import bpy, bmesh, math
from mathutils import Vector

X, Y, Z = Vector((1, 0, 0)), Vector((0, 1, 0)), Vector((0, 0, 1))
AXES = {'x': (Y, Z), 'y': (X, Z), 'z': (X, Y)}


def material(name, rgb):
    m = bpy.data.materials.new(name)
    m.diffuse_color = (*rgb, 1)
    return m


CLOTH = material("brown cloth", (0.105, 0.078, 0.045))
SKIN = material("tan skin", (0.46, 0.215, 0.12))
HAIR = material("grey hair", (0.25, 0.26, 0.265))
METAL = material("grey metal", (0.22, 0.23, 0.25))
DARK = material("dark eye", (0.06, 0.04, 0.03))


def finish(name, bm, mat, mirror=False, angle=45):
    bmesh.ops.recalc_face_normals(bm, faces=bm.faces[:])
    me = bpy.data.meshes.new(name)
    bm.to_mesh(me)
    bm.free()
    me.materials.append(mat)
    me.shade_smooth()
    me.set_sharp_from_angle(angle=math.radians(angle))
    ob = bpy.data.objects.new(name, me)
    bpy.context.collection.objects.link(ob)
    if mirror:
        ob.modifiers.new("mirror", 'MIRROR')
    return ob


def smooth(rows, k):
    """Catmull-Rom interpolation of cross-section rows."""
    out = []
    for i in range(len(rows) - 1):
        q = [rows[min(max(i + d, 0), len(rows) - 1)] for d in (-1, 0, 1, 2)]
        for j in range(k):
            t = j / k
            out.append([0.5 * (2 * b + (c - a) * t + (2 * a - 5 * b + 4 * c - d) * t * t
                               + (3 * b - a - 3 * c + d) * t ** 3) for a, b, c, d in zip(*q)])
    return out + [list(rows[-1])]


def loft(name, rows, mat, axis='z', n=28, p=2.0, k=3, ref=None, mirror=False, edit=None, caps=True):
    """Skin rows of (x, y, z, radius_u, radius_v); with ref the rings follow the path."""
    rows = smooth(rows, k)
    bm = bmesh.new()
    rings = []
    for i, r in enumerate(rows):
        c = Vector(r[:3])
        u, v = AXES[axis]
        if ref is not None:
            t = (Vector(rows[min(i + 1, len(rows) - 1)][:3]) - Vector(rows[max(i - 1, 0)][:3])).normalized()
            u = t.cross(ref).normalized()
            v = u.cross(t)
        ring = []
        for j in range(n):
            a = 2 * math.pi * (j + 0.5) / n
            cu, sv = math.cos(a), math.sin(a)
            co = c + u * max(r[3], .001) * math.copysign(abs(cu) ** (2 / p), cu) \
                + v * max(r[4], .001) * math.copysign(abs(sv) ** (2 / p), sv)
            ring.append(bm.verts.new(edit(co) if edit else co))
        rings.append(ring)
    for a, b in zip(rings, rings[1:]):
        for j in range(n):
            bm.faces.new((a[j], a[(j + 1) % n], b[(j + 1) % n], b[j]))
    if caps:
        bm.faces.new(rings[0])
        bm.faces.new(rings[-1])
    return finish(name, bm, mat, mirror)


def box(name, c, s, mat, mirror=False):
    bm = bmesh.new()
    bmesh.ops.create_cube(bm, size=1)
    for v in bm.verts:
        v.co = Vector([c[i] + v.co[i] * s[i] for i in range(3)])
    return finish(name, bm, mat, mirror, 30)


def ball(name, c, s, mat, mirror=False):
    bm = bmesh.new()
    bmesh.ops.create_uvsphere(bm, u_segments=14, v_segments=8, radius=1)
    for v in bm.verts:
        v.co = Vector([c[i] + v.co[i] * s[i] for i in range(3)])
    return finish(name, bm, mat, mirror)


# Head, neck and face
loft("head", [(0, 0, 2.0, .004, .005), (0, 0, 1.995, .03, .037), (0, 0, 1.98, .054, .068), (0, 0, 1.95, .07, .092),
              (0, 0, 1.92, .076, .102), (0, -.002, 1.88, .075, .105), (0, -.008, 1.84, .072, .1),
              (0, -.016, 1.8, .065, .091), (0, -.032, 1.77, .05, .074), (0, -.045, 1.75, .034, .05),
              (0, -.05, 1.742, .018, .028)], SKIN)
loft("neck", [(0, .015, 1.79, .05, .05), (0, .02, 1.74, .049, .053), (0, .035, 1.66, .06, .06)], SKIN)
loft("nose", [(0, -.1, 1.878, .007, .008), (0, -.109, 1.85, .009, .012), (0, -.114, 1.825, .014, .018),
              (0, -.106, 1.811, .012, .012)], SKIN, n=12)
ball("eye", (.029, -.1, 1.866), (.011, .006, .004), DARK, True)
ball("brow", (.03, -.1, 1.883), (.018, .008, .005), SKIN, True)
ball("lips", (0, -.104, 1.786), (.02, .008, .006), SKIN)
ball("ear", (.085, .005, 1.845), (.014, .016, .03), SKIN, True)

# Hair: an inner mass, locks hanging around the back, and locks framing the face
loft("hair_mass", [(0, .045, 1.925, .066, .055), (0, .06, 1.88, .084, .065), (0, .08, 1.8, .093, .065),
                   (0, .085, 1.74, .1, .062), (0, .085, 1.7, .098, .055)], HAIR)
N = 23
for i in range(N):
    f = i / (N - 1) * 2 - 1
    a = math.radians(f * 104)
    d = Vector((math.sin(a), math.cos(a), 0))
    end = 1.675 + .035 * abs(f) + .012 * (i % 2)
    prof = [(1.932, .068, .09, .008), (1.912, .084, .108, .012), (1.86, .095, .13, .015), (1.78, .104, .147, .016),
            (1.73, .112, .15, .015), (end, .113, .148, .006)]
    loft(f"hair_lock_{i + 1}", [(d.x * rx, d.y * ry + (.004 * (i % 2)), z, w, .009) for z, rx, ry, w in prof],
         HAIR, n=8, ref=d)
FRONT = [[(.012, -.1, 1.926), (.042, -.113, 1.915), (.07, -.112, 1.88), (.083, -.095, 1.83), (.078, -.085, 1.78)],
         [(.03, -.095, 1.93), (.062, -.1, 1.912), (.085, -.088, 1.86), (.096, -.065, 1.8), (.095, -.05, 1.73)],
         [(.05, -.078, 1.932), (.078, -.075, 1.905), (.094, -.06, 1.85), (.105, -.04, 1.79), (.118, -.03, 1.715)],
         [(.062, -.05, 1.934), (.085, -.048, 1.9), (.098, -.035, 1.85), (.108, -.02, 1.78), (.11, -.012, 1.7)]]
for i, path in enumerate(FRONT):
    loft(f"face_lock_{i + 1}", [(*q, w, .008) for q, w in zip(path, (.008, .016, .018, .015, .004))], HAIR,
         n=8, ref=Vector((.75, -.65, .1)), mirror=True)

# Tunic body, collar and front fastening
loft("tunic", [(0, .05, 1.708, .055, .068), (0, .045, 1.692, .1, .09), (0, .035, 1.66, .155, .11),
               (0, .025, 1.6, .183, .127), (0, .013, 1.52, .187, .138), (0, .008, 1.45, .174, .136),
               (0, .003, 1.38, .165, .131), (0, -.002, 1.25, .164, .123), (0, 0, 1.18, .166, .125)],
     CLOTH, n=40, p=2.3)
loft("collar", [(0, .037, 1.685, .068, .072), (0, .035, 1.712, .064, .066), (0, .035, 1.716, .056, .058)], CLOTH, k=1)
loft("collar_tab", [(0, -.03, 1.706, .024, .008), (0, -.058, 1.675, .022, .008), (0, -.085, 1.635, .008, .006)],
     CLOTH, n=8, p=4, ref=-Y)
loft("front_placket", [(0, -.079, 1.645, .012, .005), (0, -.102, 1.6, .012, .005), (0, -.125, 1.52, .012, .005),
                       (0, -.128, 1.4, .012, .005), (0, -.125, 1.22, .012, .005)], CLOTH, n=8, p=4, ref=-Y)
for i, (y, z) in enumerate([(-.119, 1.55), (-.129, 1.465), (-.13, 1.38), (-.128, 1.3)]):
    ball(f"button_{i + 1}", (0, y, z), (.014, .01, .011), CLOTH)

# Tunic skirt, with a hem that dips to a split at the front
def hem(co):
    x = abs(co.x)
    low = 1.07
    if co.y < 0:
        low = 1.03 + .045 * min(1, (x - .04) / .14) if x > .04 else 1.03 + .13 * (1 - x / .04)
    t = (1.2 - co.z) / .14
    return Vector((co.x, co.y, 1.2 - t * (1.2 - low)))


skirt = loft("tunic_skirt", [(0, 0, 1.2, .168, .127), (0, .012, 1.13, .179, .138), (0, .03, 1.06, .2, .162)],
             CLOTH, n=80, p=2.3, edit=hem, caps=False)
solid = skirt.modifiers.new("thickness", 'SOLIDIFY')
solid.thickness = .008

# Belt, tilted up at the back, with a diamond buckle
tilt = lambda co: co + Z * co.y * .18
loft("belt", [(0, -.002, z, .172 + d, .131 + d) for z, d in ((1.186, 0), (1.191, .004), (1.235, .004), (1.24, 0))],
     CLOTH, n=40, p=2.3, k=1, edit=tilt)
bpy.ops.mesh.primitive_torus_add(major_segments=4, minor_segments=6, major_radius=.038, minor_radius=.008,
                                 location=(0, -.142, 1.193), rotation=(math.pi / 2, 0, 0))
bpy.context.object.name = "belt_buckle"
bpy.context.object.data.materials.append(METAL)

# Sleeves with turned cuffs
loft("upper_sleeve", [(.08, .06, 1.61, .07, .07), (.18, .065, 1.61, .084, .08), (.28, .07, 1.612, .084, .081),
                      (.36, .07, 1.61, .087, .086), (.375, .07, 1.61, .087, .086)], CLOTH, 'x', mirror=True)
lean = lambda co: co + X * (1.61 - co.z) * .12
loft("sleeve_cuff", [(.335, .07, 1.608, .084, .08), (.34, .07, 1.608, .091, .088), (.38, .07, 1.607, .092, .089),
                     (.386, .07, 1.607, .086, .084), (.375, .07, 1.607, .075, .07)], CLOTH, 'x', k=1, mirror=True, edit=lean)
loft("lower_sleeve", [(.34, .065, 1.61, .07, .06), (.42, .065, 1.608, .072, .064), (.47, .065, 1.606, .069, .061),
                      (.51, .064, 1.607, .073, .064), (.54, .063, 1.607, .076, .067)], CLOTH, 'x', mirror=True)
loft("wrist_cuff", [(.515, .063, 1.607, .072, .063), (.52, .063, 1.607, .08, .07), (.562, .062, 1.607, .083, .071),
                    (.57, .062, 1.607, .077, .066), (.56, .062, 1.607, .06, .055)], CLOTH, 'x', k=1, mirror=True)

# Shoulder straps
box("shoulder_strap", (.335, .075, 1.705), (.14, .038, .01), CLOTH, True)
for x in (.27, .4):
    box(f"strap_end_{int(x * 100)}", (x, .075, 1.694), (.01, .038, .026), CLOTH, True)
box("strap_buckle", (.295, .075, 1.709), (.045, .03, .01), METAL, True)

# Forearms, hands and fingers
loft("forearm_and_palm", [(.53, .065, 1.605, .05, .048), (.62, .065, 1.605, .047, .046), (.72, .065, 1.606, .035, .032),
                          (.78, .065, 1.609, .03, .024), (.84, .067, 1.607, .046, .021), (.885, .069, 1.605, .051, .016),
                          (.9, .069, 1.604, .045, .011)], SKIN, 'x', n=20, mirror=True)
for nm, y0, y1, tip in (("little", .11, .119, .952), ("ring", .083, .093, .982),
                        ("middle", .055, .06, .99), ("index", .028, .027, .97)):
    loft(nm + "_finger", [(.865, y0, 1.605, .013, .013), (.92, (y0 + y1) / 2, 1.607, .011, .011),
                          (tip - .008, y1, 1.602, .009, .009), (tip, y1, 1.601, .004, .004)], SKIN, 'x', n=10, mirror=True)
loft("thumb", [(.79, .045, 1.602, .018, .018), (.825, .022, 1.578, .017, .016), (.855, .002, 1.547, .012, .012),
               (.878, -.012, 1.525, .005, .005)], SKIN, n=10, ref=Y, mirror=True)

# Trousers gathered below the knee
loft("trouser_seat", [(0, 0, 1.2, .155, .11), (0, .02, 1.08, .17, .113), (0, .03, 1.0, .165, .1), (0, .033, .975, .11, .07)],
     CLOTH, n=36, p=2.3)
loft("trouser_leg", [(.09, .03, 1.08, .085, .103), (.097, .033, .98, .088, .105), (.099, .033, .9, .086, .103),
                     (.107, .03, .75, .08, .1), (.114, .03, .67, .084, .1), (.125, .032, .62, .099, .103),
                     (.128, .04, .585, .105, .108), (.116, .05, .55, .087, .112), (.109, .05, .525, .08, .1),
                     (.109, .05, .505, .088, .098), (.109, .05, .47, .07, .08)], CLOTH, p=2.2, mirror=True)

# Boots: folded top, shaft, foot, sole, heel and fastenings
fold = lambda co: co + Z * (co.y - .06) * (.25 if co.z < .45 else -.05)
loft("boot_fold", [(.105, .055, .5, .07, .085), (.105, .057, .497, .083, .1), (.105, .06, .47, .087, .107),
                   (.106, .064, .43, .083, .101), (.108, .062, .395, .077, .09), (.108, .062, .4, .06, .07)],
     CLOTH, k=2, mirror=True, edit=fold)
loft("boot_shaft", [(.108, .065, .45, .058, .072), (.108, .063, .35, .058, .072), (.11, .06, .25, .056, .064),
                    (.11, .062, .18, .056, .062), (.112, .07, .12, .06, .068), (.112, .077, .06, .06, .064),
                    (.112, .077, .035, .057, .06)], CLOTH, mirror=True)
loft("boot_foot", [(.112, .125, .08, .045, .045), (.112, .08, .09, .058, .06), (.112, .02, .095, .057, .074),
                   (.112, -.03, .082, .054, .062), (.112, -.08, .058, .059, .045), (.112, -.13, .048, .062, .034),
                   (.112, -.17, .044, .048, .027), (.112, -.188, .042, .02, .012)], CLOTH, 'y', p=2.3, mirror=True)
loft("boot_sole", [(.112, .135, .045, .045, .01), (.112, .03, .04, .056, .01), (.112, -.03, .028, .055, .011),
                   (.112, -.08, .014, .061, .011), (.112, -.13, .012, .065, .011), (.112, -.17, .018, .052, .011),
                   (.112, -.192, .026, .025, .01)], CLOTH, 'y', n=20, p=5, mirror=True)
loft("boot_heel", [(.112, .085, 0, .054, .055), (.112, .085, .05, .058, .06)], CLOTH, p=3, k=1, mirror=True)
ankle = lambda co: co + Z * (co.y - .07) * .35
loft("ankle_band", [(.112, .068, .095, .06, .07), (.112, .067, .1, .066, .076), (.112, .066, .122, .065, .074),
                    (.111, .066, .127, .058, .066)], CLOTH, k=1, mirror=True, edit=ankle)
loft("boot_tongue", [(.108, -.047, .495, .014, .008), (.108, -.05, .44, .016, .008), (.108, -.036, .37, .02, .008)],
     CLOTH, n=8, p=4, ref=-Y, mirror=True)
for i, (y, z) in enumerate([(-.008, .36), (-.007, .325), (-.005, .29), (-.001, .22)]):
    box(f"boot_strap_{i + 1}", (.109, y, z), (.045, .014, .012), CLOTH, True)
---*---
## [INSTRUCTIONS TO FOLLOW]
From the entries above, select each line containing the string "range".

## [ANSWER BOX]
    for i in range(len(rows) - 1):
        for j in range(k):
        for j in range(n):
        for j in range(n):
        v.co = Vector([c[i] + v.co[i] * s[i] for i in range(3)])
        v.co = Vector([c[i] + v.co[i] * s[i] for i in range(3)])
for i in range(N):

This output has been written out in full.